Inspecting the subject property

To ascertain the true status of the property, it's our responsibility to first complete a thorough inspection. We must physically view aspects of the property, such as the number of bedrooms and bathrooms, the location, amenities, etc., to ensure they truly are there and are in the condition a typical person would expect them to be. To make sure the stated size of the property has not been misrepresented and document the layout of the house, the inspection often requires creating a sketch of the floorplan. Most importantly, the appraiser looks for any obvious features - or defects - that would have an impact on the value of the property.

Next, after the inspection, we use two or three approaches to determining the value of real property: paired sales analysis and, in the case of a rental property, an income approach.

Cost Approach

Here, the appraiser gathers information on local building costs, labor rates and other factors to derive how much it would cost to build a property comparable to the one being appraised. This figure usually sets the maximum on what a property would sell for. The cost approach is also the least used predictor of value.

Paired Sales Analysis

Appraisers get to know the neighborhoods in which they appraise. They innately understand the value of particular features to the residents of that area. Then, the appraiser looks up recent sales in close proximity to the subject and finds properties which are 'comparable' to the real estate in question. By assigning a dollar value to certain items such as fireplaces, room layout, appliance upgrades, extra bathrooms or bedrooms, or quality of construction, we add or subtract from each comparable's sales price so that they more accurately portray the features of subject property.

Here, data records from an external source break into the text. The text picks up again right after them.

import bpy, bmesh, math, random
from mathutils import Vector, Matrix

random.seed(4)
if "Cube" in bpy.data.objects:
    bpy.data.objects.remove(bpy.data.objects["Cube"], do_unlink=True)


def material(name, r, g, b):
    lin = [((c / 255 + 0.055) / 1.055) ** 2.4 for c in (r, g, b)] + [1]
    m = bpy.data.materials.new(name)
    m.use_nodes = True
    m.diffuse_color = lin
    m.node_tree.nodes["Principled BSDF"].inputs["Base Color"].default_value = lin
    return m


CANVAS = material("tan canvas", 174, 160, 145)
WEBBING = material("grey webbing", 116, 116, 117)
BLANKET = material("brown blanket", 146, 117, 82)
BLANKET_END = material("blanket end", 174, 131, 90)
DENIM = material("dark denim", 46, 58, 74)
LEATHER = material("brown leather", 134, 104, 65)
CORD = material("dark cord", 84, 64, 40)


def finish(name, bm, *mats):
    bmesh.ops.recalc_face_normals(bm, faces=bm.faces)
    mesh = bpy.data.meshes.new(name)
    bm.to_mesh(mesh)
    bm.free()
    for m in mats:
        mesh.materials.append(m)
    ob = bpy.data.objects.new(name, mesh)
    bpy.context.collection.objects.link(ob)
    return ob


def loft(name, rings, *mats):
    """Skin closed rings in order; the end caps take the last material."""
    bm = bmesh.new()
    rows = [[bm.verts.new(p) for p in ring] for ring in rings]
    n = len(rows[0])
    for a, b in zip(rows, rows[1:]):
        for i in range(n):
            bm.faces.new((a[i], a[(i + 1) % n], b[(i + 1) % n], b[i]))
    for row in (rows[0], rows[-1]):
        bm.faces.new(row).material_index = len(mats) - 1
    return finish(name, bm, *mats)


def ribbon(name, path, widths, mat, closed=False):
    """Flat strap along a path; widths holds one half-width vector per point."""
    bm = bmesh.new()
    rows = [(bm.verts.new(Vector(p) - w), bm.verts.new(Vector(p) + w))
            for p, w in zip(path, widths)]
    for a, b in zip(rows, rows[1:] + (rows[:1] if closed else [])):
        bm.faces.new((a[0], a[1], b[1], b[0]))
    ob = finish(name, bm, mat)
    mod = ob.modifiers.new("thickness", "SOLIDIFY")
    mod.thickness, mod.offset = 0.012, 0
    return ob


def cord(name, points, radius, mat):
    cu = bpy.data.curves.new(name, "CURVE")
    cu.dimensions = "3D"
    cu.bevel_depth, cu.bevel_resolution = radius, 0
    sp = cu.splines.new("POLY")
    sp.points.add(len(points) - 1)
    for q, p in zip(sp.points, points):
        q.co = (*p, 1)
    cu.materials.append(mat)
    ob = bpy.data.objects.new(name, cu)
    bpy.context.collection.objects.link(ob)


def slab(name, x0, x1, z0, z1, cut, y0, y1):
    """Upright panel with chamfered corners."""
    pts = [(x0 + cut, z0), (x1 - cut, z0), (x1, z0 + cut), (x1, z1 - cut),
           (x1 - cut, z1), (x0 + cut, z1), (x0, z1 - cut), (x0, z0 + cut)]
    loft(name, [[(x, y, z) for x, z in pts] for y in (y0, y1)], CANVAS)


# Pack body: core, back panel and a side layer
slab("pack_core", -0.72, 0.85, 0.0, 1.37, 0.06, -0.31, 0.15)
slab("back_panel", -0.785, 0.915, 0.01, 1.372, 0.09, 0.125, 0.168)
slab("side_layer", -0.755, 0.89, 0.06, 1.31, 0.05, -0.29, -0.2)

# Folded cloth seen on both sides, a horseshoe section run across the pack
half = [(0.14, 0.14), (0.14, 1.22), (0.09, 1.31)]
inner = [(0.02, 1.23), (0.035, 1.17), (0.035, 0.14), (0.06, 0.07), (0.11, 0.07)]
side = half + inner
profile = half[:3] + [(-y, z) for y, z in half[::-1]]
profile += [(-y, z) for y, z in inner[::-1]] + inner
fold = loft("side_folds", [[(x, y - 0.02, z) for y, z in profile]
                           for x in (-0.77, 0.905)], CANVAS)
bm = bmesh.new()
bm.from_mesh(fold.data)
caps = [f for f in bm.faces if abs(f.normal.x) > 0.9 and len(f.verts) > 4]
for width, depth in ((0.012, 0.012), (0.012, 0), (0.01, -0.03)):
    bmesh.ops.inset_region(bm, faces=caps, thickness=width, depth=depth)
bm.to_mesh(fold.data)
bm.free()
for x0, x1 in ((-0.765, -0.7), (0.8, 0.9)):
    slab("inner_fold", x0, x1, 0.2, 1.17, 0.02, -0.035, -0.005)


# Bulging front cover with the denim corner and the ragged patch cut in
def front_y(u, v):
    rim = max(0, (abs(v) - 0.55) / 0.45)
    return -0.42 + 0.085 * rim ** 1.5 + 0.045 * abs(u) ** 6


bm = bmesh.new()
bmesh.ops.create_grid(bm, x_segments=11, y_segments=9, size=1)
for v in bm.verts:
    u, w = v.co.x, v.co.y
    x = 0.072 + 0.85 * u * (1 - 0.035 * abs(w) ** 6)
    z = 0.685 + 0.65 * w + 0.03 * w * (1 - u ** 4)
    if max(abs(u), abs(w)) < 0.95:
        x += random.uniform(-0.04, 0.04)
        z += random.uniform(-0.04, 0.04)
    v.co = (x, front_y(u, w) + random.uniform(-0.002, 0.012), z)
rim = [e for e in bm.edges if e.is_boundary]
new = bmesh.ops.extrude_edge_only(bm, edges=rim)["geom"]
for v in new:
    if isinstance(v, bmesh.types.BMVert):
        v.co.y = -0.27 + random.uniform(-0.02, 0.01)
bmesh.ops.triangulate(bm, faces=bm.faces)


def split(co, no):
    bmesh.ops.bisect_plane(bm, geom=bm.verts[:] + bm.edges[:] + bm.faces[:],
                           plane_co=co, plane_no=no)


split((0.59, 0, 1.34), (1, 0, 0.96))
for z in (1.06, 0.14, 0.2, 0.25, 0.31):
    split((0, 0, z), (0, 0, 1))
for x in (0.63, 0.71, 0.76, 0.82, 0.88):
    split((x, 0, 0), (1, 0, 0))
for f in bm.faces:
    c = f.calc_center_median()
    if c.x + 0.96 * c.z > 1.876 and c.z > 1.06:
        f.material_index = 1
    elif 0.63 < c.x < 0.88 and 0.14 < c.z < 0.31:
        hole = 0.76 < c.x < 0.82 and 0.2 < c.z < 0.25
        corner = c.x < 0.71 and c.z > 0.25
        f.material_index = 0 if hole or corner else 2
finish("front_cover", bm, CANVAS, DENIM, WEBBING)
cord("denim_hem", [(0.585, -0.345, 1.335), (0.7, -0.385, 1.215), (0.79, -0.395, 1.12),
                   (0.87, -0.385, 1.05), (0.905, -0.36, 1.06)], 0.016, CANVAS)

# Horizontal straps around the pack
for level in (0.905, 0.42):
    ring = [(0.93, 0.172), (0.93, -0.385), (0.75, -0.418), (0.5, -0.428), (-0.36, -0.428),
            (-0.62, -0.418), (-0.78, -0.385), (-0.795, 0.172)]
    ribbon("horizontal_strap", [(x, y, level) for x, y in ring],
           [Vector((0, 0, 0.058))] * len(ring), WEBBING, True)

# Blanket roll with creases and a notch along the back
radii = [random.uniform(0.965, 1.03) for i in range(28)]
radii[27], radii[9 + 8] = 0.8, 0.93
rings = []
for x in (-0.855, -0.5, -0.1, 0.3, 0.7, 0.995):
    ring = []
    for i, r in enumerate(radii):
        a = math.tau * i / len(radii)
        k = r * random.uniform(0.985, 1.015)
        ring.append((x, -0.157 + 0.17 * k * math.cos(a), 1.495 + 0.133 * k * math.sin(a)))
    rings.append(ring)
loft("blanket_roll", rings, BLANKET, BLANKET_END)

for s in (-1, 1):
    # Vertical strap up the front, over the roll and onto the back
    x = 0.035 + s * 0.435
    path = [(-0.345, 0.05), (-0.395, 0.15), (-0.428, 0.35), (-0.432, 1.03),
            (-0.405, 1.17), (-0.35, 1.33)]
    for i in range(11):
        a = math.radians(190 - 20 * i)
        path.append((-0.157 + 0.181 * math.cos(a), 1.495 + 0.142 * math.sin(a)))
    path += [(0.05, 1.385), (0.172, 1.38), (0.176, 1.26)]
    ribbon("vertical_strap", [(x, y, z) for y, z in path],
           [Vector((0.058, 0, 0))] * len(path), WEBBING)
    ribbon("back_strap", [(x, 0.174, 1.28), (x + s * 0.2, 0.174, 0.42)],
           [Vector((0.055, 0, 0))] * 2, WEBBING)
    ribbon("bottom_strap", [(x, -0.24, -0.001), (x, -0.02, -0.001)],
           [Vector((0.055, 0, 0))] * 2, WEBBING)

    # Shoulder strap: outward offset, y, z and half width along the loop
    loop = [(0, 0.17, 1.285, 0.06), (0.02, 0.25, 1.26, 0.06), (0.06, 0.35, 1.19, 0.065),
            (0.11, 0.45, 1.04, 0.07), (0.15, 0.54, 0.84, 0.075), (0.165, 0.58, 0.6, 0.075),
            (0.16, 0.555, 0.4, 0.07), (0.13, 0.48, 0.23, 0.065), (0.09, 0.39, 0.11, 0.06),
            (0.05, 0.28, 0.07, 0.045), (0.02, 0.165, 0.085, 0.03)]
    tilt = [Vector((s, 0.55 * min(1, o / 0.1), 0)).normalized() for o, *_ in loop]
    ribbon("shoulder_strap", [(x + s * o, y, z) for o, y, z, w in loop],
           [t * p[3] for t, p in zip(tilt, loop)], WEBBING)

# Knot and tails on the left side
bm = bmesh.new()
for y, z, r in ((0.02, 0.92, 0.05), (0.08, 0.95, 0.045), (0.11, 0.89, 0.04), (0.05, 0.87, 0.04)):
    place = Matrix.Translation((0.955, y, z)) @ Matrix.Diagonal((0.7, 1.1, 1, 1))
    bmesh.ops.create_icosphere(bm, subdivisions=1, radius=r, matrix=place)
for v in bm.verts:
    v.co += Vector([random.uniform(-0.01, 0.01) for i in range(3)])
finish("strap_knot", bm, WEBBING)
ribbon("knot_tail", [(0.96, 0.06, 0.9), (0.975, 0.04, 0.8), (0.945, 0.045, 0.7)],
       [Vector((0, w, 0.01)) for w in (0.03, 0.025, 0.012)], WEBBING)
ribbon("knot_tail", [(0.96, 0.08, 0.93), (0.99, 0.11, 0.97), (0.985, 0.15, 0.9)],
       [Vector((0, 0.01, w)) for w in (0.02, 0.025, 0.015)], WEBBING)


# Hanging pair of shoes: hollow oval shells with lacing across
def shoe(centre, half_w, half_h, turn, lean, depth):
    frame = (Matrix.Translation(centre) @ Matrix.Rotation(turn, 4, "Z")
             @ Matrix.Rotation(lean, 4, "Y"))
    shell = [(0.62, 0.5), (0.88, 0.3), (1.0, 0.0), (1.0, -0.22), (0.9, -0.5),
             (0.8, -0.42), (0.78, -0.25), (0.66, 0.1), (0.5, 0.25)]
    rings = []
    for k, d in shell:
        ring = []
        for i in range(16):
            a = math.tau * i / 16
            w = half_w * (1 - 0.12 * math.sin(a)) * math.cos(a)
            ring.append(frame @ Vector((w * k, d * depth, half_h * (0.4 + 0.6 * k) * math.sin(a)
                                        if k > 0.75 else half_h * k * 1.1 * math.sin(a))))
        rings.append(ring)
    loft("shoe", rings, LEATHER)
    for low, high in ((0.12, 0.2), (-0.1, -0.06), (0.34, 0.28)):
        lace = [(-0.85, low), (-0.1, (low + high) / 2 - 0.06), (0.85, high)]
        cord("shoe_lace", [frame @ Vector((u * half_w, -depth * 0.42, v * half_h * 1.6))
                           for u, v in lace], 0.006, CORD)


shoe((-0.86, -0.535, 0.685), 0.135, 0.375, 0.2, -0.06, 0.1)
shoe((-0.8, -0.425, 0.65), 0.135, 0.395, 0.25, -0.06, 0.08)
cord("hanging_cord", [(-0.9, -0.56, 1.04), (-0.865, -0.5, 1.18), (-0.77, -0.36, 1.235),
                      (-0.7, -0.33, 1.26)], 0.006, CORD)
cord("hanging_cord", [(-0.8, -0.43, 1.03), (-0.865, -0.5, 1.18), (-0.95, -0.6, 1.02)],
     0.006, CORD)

  • For example, if the comparable has an irrigation system and the subject doesn't, the appraiser may deduct the value of an irrigation system from the sales price of the comparable home.
  • However, in the case where the subject has something such as an extra half bath that a comparable doesn't have, the appraiser might add the value of that bath to the comparable property.

A valid estimate of what the subject might sell for can only be determined once all differences between the comps and the subject have been evaluated. At Lynch Appraisals, we are an authority when it comes to knowing the value of real estate features in Estill Springs and Franklin County neighborhoods. The sales comparison approach to value is typically given the most weight when an appraisal is for a home sale.

Valuation Using the Income Approach

In the case of income producing properties - rental houses for example - we may use an additional approach to value. In this case, the amount of revenue the property produces is factored in with other rents in the area for comparable properties to give an indicator of the current value.

Arriving at a Value Conclusion

Examining the data from all approaches, the appraiser is then ready to document an estimated market value for the subject property. It is important to note that while the appraised value is probably the strongest indication of what a house is worth, it may not be the final sales price. Depending on the specific situations of the buyer or seller, their level of urgency or a buyer's desire for that exact property, the closing price of a home can always be driven up or down.But the appraised value is typically used as a guideline for lenders who don't want to loan a buyer more money than they could recover in the event they had to put the property on the market again. It all comes down to this, an appraiser from Lynch Appraisals will help you get the most accurate property value, so you can make wise real estate decisions.